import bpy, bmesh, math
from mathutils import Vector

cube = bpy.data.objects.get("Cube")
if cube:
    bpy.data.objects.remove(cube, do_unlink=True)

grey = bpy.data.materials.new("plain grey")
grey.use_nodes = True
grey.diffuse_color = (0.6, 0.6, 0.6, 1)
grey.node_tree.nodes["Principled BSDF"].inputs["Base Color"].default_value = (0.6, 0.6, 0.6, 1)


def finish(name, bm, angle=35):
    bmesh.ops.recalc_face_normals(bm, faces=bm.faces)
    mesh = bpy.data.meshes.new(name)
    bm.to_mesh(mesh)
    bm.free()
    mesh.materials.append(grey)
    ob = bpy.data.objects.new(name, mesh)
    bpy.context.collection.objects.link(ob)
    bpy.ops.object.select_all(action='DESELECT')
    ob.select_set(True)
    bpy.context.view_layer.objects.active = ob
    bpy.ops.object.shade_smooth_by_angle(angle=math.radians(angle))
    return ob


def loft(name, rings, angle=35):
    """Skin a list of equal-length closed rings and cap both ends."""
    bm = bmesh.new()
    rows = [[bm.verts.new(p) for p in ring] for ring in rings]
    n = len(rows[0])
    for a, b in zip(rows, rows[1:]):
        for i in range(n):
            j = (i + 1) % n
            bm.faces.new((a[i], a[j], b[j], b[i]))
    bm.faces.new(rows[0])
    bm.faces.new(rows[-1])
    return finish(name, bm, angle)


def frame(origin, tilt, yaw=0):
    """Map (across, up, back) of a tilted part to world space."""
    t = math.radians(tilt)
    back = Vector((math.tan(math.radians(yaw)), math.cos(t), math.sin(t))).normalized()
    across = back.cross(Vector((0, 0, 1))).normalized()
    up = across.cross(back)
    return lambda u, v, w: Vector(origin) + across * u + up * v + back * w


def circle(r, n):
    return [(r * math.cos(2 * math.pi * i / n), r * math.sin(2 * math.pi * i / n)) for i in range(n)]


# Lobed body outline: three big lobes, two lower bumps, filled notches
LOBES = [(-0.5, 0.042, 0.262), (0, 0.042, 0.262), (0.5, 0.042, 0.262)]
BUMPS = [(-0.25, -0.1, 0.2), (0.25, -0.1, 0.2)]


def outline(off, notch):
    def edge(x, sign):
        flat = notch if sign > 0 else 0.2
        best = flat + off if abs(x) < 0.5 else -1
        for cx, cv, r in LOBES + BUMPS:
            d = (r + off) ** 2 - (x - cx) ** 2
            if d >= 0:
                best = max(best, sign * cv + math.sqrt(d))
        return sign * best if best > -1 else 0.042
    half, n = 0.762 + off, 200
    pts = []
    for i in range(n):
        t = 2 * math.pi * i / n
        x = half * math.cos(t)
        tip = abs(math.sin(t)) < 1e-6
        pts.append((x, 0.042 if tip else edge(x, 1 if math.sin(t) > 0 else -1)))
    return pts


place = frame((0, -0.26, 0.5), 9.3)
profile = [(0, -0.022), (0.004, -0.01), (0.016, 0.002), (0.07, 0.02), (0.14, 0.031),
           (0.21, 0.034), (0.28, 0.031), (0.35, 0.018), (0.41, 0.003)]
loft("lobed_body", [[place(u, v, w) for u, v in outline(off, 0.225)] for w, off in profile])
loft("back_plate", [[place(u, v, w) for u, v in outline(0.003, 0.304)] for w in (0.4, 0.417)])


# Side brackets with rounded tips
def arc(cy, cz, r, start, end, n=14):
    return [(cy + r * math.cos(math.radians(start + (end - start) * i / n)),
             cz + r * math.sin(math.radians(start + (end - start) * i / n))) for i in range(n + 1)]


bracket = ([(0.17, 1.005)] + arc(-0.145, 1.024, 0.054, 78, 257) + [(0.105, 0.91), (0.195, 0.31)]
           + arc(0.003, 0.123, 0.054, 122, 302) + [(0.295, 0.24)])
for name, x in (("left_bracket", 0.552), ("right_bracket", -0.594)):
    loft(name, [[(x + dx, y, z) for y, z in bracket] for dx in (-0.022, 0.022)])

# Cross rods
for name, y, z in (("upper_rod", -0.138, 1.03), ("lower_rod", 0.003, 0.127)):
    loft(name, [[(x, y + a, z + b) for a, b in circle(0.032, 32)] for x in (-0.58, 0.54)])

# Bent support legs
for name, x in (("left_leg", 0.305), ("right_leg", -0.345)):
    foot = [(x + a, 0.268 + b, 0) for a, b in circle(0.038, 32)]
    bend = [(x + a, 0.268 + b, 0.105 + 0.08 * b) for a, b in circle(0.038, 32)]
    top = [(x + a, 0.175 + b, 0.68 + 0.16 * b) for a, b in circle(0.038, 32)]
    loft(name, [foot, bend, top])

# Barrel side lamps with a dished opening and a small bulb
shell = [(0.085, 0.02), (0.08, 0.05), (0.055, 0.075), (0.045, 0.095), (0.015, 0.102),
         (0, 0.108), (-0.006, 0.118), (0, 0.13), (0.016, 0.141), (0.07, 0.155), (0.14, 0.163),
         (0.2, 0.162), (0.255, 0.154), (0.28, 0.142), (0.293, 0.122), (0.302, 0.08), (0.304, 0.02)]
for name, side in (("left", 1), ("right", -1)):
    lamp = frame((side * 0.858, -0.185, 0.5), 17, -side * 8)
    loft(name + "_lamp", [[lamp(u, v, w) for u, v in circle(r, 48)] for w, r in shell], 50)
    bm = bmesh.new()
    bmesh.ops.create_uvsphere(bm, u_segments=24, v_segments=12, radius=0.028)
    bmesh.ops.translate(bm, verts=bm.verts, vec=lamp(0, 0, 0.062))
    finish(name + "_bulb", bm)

-=-=-=-=-

Exercise directions:
Each line containing the word "context" must be pulled from the listing and copied.

Expected answer:
    bpy.context.collection.objects.link(ob)
    bpy.context.view_layer.objects.active = ob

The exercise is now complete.